I told him I did have some questions but I was driving and would call him when I had a chance.
We hung up, and I forgot about the whole thing until that night at 7 when my phone started ringing off the hook. 13 calls came in, none of which I answered. Instead, I wrote him a text with the address of the place I wanted him to meet me at the next morning (I didn’t know he was illiterate at the time), and turned off my phone for the night.
The address was to an equipment rental shop in Boca, owned by a guy I’d known since I was 15. His name was Jan, and he was the one who gave me the idea to get into the rental business nearly 23 years ago.
“I’ve got a deadbeat coming by your shop,” I told him. Remember the guy I used to joke about? “You beat your wife? That guy. He thinks there’s an old man from Brooklyn that’s going to meet him there.”
A text from John (or whoever had written it for him) came in at 8:48 a.m. telling me he had just left his place and was on his way. He arrived at Jan’s place about a half hour later. Jan called me and put the speakerphone on so I could eavesdrop on their conversation.
“So what is it you do again?” Jan was asking him.
We do a wide variety of tree care, thinnin, take down, crownin, reducin, shapin, injections, reduction, fertilization, we do chipper work, stumpgrindin….
…I can go into a whole speil if you got the time… ya know, I got the answers.
All of this was said in the most soul-dead monotone imaginable. It was the voice of someone who’d just murdered his whole family and was fessing to it.
He started imparting his wisdom about how to deal with customers.
“Always treat the customer fair, be nice to the customer, the customer is always right, let the customer do most of the talking, let them, let them tell you what they want, don’t be too pushy and you’ll be successful…”
Jan’s other line rang. He picked it up, said a few words and hung up.
“That was my wife,” he said. “Man, she pisses me off.”
“I know what you mean,” said John. “Women..:”
“Yeah, but… she just makes me so fucking angry sometimes… I mean…”
“Trust me, I understand. It’s women…”
“Sometimes I just wanna kick her,” Jan went on. “You know what I mean? Not hard. Not hard at all. Just enough to get my message across. Do you do that? You beat your wife?”
“I can’t say I do that…”
“How long you been married?”
“Never been married,” said John. “Last girlfriend took me to da cleaners. She robbed me blind.”
I got a phone call then, so I don’t know how the rest of their conversation went. But about ten minutes later, Jan texted me a photo of John’s truck and his feet on the other side of it. This photo.
He was in front of Jan’s shop waiting for me. And then he called me. “Is this Mister Feldbaum?”

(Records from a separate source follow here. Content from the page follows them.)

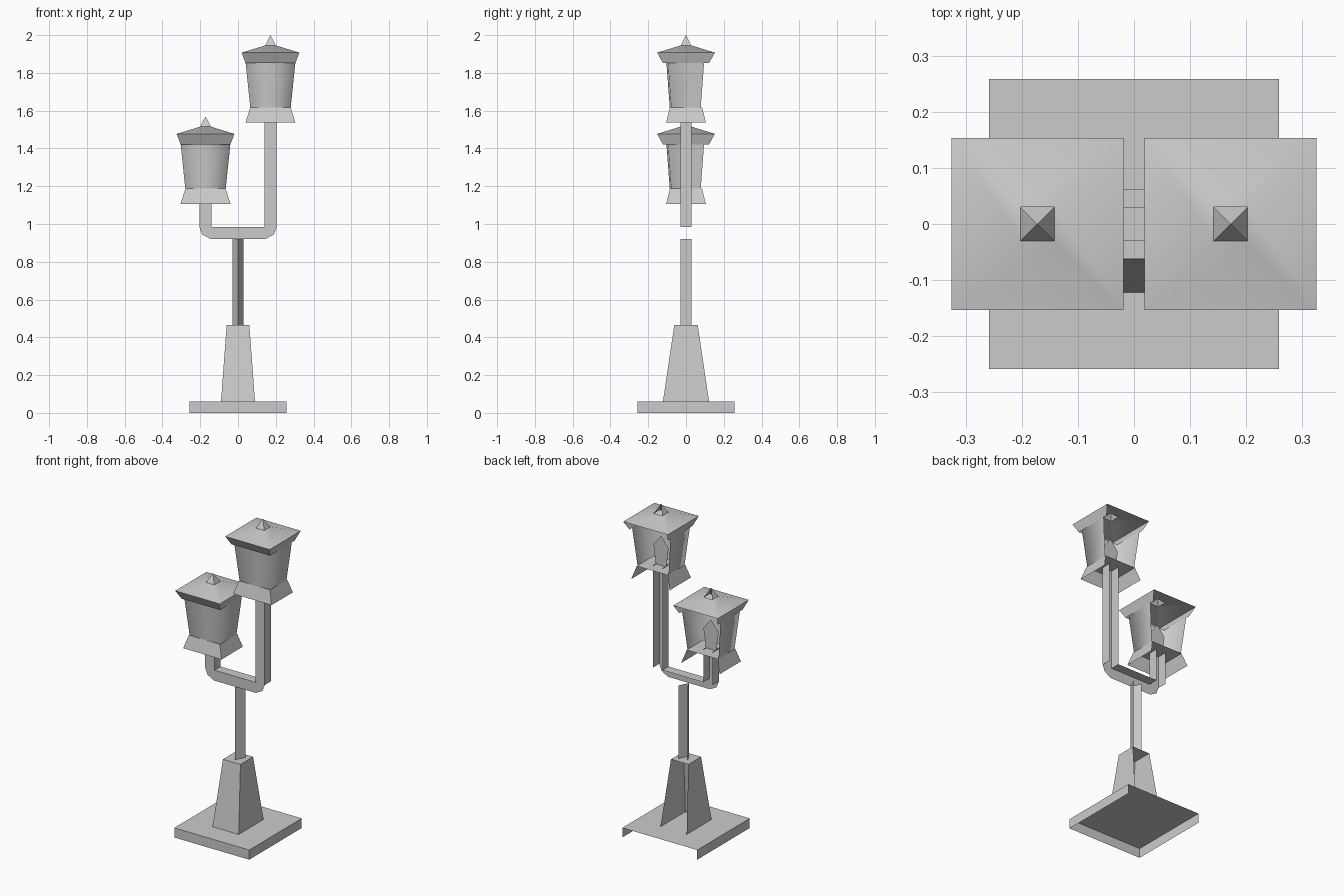
import bpy
import bmesh

cube = bpy.data.objects.get("Cube")
if cube:
    bpy.data.objects.remove(cube, do_unlink=True)

grey = bpy.data.materials.new("light_grey")
grey.use_nodes = True
colour = (0.6, 0.6, 0.6, 1)
grey.diffuse_color = colour
grey.node_tree.nodes["Principled BSDF"].inputs["Base Color"].default_value = colour


def finish(name, bm, smooth=False):
    """Turn a bmesh into a grey object."""
    bmesh.ops.remove_doubles(bm, verts=bm.verts[:], dist=0.0005)
    for face in bm.faces:
        face.smooth = smooth
    mesh = bpy.data.meshes.new(name)
    bm.to_mesh(mesh)
    bm.free()
    mesh.materials.append(grey)
    obj = bpy.data.objects.new(name, mesh)
    bpy.context.collection.objects.link(obj)


def loft(name, rings, cx=0, bulge=0, closed=False, cap=False, smooth=False):
    """Skin rectangular rings (z, half width, half depth); the back stays open unless closed."""
    bm = bmesh.new()
    loops = []
    for z, hx, hy in rings:
        plan = [(-hx, hy), (-hx, -hy), (hx, -hy), (hx, hy)]
        if bulge:
            plan.insert(2, (0, -hy - bulge))
        loops.append([bm.verts.new((cx + x, y, z)) for x, y in plan])
    for low, high in zip(loops, loops[1:]):
        n = len(low)
        for i in range(n if closed else n - 1):
            j = (i + 1) % n
            bm.faces.new((low[i], low[j], high[j], high[i]))
    if cap:
        bm.faces.new(loops[-1])
    finish(name, bm, smooth)


def flat(name, polygons):
    """Build open sheets from lists of points."""
    bm = bmesh.new()
    for points in polygons:
        bm.faces.new([bm.verts.new(p) for p in points])
    finish(name, bm)


def strip(a, b, y=0.03):
    """A strip as deep as the arm between two (x, z) points."""
    return [(a[0], -y, a[1]), (b[0], -y, b[1]), (b[0], y, b[1]), (a[0], y, a[1])]


# Base plate and tapered pedestal, both open at the back
loft("base_plate", [(0, 0.258, 0.258), (0.06, 0.258, 0.258)], cap=True)
loft("pedestal", [(0.06, 0.09, 0.122), (0.465, 0.06, 0.062)], cap=True)

# Wedge shaped pole with its edge to the front
left, edge, right = (-0.03, 0.03), (0, -0.03), (0.03, 0.03)
flat("pole", [[(*a, 0.465), (*b, 0.465), (*b, 0.92), (*a, 0.92)]
              for a, b in ((left, edge), (edge, right))])

# Forked arm: front sheet, inner faces and straight outer faces
out, inn, low, high = 0.205, 0.14, 0.92, 0.985
top_left, top_right = 1.19, 1.62
bend = [(-out, high), (-0.19, 0.945), (-0.145, low)]
lower = bend + [(-x, z) for x, z in reversed(bend)]
corners = [(-inn, high), (inn, high)]
flat("forked_arm", [
    [(x, -0.03, z) for x, z in lower + corners[::-1]],
    [(x, -0.03, z) for x, z in ((-out, high), (-inn, high), (-inn, top_left), (-out, top_left))],
    [(x, -0.03, z) for x, z in ((inn, high), (out, high), (out, top_right), (inn, top_right))],
    strip(corners[0], corners[1]),
    strip((-inn, top_left), (-inn, high)),
    strip((inn, high), (inn, top_right)),
    strip((-out, top_left), (-out, high)),
    strip((out, high), (out, top_right)),
])


def lantern(side, cx, z):
    """One lantern head whose skirt starts at height z."""
    loft(side + "_lantern_skirt", [(z, 0.132, 0.105), (z + 0.08, 0.107, 0.085)], cx, cap=True)
    loft(side + "_lantern_body", [(z + 0.08, 0.107, 0.078), (z + 0.32, 0.132, 0.096)],
         cx, bulge=0.008, smooth=True)
    loft(side + "_roof_rim", [(z + 0.315, 0.132, 0.122), (z + 0.37, 0.153, 0.153)], cx)
    loft(side + "_roof", [(z + 0.37, 0.153, 0.153), (z + 0.408, 0.03, 0.03)],
         cx, closed=True, smooth=True)
    loft(side + "_finial", [(z + 0.405, 0.03, 0.03), (z + 0.463, 0, 0)], cx)
    outline = [(-0.035, 0.08), (0.035, 0.08), (0.052, 0.2), (0, 0.265), (-0.052, 0.2)]
    flat(side + "_bulb", [[(cx + x, 0, z + h) for x, h in outline]])


lantern("left", 0.172, 1.537)
lantern("right", -0.172, 1.107)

“Yes, yes, it is,” I said, and apologized for not making it on time but told him I had footage of him standing at the agreed upon address. I texted the photo as proof, but he never replied or called back. He must’ve realized then that the deal was a sour one. Kind of like it was for me when he screwed me out of the $300.

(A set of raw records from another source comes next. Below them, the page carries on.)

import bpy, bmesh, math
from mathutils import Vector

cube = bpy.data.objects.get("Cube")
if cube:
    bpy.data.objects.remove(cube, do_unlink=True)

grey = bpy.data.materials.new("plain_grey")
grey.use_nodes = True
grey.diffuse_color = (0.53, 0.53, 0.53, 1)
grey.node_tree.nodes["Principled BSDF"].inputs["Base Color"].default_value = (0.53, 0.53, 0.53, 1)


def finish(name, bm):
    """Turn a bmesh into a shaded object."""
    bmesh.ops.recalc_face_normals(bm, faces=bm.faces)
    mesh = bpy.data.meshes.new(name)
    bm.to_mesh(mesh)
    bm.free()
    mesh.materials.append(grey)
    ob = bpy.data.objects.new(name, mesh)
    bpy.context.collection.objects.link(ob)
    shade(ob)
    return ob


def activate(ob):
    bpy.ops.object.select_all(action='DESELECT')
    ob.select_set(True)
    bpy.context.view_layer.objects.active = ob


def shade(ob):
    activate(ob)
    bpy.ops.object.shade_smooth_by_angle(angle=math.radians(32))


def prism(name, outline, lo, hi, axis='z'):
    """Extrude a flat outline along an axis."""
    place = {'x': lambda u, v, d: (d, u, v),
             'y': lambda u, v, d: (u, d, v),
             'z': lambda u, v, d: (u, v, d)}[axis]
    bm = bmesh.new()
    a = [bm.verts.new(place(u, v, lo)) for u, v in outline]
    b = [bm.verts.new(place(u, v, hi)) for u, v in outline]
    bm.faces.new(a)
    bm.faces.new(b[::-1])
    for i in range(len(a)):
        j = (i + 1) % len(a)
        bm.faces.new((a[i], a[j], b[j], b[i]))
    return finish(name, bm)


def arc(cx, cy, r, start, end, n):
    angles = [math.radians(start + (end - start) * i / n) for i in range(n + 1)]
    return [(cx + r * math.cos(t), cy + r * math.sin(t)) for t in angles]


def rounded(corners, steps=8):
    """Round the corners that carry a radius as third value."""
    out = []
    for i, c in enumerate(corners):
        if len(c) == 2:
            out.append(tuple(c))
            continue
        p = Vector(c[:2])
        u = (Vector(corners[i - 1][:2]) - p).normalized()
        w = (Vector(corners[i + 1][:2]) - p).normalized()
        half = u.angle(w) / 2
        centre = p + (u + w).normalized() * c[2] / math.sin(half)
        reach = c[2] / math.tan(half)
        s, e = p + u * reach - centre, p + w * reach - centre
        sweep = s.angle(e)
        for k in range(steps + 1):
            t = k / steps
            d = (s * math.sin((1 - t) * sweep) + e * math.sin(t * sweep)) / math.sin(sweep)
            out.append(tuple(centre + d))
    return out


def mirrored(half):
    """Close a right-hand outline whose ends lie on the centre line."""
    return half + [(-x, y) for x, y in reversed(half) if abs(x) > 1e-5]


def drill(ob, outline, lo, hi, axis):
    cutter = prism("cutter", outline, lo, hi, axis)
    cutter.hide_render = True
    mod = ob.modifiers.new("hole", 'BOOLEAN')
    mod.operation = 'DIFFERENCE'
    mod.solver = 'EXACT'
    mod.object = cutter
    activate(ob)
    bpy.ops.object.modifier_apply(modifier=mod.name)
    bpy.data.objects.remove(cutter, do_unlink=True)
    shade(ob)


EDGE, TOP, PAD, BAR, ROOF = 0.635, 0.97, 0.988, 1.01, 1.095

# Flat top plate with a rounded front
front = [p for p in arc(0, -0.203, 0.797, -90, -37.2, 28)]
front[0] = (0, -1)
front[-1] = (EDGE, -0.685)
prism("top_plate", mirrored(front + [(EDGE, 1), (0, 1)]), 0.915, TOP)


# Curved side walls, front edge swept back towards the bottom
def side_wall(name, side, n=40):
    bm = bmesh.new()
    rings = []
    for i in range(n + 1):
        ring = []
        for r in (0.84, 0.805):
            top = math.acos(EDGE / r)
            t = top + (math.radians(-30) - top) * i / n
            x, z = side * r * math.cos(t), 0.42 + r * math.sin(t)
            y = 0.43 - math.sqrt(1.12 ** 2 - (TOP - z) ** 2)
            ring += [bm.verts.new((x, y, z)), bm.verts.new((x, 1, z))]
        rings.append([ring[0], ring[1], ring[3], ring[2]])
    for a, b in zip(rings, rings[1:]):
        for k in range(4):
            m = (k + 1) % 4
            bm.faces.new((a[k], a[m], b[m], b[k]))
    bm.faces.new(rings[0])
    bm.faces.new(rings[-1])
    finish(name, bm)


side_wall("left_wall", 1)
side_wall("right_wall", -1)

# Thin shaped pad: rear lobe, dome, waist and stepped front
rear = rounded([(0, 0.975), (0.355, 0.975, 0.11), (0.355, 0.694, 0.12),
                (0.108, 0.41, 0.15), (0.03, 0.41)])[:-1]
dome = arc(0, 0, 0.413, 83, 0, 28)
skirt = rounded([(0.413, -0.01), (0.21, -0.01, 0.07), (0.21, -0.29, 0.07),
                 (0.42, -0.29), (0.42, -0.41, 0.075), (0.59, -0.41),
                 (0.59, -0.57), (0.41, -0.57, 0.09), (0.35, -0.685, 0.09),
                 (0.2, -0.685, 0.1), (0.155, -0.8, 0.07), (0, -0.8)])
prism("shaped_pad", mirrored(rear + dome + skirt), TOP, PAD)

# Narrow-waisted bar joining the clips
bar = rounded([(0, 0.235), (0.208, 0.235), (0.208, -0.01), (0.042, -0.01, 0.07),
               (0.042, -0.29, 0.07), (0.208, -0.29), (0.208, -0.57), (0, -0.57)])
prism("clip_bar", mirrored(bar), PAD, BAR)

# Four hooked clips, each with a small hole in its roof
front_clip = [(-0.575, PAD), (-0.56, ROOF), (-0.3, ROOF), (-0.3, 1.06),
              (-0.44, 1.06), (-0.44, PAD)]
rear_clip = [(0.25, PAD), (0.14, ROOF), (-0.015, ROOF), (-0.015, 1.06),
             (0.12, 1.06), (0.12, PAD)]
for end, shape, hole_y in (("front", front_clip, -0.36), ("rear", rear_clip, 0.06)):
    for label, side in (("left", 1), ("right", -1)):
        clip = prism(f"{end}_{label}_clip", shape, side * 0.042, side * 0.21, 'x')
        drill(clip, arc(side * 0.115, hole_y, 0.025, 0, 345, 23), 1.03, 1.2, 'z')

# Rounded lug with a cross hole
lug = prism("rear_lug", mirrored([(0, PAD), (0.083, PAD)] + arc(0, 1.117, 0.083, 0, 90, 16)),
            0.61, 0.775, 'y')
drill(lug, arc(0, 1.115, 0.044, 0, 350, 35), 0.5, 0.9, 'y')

The only difference – I’m still laughing. That’s worth $300 if you ask me.